U.S. President Donald Trump (L) welcomes Irish Prime Minister Leo Varadkar (C) at the White House in Washington D.C., the United States, on March 14, 2019.
President Trump recently talked Brexit and trade relations with the prime minister of Ireland, while hosting the leader at the White House. I gave the Prime Minister my ideas on how to negotiate it and I think you would have been successful.
Asked whether he thinks the United Kingdom should push back its exit date, Trump said: "I think they're probably going to have to do something, because right now they're in the midst of a very short period of time - the end of the month - and they're not going to be able to do that". "I don't think another vote would be possible because it would be very unfair to the people who won, who say, 'What do you mean you're going to take another vote?' That will be tough".
The US President criticised his British counterpart for ignoring his tips on how to strike a good deal with Brussels and said he regretted seeing "everything being ripped apart" as the Brexit crisis deepens.
But he insisted: "We are going to have a very strong border very soon", and he praised law enforcement officers catching "thousands of illegal aliens a month".
In his speech to mark the presentation of the shamrock bowl to Mr Trump and his wife Melania, Mr Varadkar reflected on America's history, its economic bonds with Ireland, and inspiring figures who have changed the world.
But the tensions over Brexit served this year to highlight a divide between the two countries with Ireland embracing the E.U.as Trump questions why European nations continue to marry their economies together instead of going it alone on issues like trade.
The US president initially supported Brexit, saying that Britain would be "better off" outside the European Union, particularly due to gaining freedom from the EU's immigration policy.
Nr Varadkar was speaking at the Ireland Funds dinner in the National Building Museum during his annual St Patrick's Day visit to the US.
DONALD TRUMP will make his long-awaited visit to the Republic of Ireland later this year.
"It wasn't that I was a supporter".
"We shouldn't have a hard border or anything to disrupt the peace process", said Varadkar.

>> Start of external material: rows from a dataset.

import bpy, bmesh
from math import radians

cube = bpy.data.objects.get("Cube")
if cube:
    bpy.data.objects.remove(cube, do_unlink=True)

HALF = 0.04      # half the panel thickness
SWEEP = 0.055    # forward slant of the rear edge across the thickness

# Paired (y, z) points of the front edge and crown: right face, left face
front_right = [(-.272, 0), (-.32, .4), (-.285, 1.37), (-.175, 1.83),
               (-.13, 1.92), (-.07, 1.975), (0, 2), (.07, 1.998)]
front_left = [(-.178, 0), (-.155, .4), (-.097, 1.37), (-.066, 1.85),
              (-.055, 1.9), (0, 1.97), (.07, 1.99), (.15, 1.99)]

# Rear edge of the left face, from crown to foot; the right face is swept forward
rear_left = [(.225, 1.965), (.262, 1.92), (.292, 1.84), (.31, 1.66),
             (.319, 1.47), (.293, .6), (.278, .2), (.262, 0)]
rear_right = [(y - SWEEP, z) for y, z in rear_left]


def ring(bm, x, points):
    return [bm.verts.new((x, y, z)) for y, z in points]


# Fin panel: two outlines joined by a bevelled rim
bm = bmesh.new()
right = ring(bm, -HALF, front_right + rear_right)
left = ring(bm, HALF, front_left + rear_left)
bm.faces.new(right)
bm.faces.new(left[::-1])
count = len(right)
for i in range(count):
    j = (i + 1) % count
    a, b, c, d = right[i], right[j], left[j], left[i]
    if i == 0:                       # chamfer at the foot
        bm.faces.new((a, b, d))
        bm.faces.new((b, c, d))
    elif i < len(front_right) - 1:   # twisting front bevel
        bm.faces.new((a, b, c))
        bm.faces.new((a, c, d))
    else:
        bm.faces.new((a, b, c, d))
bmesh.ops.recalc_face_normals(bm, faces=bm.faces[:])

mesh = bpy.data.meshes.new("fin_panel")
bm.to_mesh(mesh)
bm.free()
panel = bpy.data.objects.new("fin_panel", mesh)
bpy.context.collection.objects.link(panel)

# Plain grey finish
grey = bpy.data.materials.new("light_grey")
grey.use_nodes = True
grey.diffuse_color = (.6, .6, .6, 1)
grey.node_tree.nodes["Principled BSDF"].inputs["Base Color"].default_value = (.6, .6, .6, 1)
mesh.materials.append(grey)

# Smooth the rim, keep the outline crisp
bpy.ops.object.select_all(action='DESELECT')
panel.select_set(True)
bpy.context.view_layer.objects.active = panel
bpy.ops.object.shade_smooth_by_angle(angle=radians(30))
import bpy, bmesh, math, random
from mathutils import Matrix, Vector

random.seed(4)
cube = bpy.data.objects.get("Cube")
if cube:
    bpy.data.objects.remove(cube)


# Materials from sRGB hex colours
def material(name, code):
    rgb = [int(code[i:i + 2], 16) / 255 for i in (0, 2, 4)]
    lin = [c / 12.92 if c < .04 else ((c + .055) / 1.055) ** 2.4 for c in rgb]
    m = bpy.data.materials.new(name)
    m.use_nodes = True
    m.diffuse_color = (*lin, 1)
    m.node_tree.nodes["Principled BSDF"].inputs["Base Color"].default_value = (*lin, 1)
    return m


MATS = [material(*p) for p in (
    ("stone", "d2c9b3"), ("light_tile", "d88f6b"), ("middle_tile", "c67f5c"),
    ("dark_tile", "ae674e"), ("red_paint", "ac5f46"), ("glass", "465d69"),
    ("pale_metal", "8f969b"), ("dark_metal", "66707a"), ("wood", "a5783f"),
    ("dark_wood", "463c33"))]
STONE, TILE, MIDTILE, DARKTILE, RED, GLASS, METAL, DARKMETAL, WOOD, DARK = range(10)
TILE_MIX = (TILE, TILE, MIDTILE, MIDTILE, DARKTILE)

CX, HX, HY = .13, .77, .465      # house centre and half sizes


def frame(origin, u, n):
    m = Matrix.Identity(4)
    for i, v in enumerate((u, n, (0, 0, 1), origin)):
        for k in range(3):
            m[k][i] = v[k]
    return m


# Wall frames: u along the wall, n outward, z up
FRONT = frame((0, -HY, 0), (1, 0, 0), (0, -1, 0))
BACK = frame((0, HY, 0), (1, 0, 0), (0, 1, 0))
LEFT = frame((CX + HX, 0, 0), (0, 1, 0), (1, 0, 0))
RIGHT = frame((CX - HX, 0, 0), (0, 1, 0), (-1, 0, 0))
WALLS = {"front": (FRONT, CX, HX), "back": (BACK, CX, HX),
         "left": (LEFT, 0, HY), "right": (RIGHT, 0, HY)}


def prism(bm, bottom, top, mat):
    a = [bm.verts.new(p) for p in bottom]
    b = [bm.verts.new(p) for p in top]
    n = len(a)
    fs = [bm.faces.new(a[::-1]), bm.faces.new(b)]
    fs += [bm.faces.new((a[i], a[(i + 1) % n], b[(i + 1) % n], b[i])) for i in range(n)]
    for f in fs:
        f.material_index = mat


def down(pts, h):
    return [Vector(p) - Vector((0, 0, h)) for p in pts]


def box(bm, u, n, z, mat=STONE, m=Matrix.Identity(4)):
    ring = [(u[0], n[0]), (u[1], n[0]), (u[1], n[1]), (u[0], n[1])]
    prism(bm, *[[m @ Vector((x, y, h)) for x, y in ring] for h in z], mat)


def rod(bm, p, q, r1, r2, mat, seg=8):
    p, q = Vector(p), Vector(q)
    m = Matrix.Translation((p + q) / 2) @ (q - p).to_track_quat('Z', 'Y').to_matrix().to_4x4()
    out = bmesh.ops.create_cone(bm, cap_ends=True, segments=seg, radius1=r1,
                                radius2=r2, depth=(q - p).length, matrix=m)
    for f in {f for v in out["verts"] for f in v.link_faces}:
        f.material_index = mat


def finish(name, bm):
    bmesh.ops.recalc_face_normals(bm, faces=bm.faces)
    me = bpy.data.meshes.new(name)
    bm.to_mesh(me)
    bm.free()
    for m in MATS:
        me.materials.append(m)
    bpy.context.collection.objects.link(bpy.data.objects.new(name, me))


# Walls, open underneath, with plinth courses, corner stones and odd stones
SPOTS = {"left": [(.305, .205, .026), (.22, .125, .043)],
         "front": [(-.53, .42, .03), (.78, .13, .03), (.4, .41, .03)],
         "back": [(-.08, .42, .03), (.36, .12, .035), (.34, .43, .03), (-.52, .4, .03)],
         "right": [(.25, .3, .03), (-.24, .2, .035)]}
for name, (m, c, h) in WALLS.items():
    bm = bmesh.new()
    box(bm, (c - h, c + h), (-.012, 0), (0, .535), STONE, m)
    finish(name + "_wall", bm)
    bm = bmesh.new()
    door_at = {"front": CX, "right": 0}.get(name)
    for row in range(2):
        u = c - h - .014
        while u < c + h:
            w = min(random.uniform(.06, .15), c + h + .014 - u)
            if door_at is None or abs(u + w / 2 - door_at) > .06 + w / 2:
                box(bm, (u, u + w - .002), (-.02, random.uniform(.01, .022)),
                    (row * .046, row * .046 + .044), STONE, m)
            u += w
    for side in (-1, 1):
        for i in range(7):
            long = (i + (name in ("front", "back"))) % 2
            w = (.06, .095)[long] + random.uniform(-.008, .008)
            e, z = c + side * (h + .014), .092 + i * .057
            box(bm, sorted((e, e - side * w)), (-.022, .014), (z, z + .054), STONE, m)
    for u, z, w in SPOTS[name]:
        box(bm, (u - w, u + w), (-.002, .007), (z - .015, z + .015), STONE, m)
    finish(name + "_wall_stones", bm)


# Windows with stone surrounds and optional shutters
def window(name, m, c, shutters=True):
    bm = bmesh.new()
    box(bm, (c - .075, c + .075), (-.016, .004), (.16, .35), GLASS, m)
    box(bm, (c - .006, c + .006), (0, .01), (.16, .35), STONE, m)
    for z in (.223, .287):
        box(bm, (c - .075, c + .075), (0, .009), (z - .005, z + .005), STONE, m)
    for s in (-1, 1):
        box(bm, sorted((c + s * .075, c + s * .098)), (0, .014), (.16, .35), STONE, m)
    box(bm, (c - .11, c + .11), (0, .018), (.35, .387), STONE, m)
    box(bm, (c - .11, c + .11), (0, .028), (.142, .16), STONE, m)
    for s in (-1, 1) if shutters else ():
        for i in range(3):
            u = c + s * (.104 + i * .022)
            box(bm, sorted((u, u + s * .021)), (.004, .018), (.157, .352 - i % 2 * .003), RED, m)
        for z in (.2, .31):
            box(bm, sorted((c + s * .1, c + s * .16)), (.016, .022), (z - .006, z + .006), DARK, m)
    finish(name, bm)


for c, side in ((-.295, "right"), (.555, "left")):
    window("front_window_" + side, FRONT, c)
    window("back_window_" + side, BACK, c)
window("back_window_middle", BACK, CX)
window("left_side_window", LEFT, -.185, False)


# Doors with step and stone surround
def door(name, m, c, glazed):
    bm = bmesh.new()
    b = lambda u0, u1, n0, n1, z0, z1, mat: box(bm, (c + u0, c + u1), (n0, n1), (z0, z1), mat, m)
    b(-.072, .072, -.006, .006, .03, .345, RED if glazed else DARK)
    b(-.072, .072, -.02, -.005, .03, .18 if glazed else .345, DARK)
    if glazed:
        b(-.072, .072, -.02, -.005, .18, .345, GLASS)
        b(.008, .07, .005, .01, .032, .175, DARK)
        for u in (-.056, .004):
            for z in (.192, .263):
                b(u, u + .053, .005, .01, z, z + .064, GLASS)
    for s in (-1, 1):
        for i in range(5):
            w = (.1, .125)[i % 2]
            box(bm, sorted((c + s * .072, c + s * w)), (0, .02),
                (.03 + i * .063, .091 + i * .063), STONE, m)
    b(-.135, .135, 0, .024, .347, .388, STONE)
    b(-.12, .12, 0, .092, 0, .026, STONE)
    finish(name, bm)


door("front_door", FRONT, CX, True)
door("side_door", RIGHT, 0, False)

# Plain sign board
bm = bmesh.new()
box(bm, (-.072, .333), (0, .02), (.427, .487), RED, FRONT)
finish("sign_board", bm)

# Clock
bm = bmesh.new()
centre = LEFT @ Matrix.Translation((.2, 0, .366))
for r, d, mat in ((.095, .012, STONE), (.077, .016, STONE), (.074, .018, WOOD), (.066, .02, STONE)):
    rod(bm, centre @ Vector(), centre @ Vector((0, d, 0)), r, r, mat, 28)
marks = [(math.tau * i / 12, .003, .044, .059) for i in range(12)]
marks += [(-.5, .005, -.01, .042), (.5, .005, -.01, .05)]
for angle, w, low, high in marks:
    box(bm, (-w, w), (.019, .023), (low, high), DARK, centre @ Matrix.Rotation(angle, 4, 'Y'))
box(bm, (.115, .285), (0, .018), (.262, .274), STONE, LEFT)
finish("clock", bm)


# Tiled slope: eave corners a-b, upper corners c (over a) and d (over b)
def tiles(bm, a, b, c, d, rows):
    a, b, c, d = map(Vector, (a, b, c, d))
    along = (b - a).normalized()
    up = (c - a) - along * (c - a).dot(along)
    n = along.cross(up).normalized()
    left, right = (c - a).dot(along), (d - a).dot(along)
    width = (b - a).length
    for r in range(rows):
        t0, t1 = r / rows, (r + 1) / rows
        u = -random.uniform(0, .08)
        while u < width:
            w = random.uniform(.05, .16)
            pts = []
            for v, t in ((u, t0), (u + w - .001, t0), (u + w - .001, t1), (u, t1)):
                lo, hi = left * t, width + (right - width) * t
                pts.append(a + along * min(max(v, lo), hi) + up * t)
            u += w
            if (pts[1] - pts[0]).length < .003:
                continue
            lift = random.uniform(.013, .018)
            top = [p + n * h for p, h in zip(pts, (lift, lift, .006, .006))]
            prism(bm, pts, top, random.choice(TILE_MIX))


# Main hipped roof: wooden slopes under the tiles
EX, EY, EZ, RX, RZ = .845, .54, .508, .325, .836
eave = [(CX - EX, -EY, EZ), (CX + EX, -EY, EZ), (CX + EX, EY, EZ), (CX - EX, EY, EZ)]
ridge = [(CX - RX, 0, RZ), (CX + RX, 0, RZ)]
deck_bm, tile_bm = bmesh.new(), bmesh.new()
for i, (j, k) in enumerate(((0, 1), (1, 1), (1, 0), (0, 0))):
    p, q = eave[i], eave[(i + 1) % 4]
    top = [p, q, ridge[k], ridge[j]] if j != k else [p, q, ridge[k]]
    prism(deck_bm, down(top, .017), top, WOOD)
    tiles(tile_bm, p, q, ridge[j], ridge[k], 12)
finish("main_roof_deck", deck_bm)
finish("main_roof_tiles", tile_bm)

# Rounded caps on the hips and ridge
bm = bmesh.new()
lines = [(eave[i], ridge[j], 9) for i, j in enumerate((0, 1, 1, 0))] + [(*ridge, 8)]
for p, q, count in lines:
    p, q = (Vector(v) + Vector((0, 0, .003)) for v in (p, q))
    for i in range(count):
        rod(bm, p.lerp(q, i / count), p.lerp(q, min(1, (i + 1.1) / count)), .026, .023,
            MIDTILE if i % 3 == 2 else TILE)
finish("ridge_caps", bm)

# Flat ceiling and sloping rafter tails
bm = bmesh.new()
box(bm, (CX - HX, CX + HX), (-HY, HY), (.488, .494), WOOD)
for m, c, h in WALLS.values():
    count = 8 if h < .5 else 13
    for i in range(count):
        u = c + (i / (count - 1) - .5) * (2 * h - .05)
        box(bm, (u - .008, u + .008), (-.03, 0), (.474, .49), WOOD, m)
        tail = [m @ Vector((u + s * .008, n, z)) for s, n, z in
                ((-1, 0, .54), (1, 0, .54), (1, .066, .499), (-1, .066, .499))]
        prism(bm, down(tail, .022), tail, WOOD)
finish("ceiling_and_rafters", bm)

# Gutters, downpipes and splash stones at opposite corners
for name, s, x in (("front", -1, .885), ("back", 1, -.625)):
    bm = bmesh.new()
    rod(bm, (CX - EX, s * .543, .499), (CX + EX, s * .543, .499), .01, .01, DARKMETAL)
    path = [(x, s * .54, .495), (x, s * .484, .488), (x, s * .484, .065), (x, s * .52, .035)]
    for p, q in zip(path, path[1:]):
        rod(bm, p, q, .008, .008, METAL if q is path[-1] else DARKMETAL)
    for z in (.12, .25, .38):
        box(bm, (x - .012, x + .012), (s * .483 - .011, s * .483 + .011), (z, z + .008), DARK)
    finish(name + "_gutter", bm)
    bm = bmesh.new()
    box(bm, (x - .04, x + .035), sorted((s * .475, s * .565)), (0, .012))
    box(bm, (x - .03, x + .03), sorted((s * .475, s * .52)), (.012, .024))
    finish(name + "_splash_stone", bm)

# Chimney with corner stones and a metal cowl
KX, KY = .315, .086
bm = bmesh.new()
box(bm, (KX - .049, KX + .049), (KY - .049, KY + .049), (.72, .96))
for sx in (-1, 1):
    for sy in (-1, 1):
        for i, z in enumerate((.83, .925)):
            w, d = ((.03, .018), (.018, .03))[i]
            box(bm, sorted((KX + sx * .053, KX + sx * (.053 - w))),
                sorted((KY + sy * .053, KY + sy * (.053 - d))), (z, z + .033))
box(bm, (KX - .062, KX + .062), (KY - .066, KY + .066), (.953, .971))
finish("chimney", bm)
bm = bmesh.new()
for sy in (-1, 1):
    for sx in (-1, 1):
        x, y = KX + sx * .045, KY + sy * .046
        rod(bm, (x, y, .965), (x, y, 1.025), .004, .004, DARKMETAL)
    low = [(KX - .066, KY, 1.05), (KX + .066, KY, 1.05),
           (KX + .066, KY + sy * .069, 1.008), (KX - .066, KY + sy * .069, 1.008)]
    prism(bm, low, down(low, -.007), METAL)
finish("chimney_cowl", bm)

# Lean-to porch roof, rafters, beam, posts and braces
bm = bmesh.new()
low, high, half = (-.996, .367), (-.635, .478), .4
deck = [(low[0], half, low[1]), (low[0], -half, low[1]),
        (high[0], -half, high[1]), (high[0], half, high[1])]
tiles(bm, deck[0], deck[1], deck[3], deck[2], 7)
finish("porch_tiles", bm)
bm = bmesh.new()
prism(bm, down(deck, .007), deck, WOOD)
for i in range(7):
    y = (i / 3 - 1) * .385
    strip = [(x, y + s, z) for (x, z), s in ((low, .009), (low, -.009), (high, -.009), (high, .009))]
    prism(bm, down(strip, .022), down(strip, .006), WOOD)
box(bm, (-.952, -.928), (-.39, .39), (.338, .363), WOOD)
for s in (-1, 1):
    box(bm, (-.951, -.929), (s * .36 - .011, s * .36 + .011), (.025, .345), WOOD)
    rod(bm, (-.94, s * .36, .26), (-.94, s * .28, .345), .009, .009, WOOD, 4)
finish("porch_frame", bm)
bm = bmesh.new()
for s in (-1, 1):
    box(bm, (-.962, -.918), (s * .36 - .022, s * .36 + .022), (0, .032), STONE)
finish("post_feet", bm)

"I think that the relationship between Ireland and the United States is long-lasting - it's strong", Varadkar told The Washington Post in an interview on Wednesday.
Mr Pence made the comments at a breakfast meeting with Mr Varadkar and his partner at the vice-president's residence in the capital.
In a tweet, Varadkar said it was "great to be back here for a really warm reception".